## The problem:
Starting at the line that contains "mat.diffuse_color = (*colour, 1.0)", return each line exactly as written until the listing below ends, and return no other line.
─── Information given ───
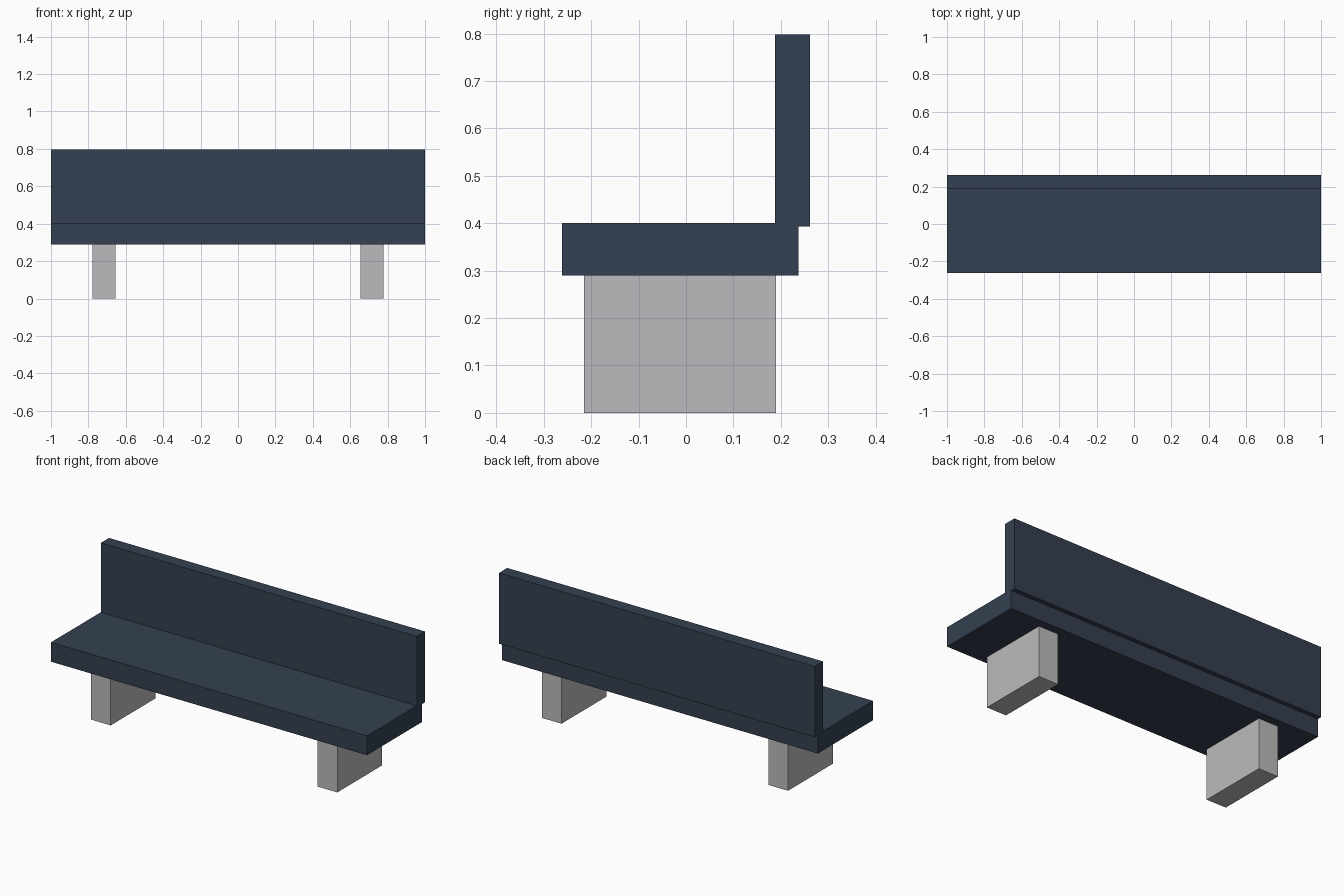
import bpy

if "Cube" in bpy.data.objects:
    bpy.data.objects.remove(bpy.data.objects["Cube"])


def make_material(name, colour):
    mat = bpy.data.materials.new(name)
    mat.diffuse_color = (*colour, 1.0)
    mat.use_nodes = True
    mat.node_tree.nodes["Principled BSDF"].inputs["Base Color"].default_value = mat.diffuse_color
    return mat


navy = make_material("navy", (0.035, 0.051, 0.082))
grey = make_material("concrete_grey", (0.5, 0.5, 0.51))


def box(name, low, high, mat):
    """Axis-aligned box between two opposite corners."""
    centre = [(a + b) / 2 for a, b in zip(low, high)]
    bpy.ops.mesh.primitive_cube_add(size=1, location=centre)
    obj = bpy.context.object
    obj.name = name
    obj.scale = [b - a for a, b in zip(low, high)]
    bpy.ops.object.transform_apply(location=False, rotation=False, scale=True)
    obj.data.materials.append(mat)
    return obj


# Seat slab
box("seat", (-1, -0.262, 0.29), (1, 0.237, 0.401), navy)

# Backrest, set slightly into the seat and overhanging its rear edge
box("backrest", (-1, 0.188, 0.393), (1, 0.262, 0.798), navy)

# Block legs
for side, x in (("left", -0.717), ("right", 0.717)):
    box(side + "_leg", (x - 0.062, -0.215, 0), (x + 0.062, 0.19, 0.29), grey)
───
## Response area:
    mat.diffuse_color = (*colour, 1.0)
    mat.use_nodes = True
    mat.node_tree.nodes["Principled BSDF"].inputs["Base Color"].default_value = mat.diffuse_color
    return mat


navy = make_material("navy", (0.035, 0.051, 0.082))
grey = make_material("concrete_grey", (0.5, 0.5, 0.51))


def box(name, low, high, mat):
    """Axis-aligned box between two opposite corners."""
    centre = [(a + b) / 2 for a, b in zip(low, high)]
    bpy.ops.mesh.primitive_cube_add(size=1, location=centre)
    obj = bpy.context.object
    obj.name = name
    obj.scale = [b - a for a, b in zip(low, high)]
    bpy.ops.object.transform_apply(location=False, rotation=False, scale=True)
    obj.data.materials.append(mat)
    return obj


# Seat slab
box("seat", (-1, -0.262, 0.29), (1, 0.237, 0.401), navy)

# Backrest, set slightly into the seat and overhanging its rear edge
box("backrest", (-1, 0.188, 0.393), (1, 0.262, 0.798), navy)

# Block legs
for side, x in (("left", -0.717), ("right", 0.717)):
    box(side + "_leg", (x - 0.062, -0.215, 0), (x + 0.062, 0.19, 0.29), grey)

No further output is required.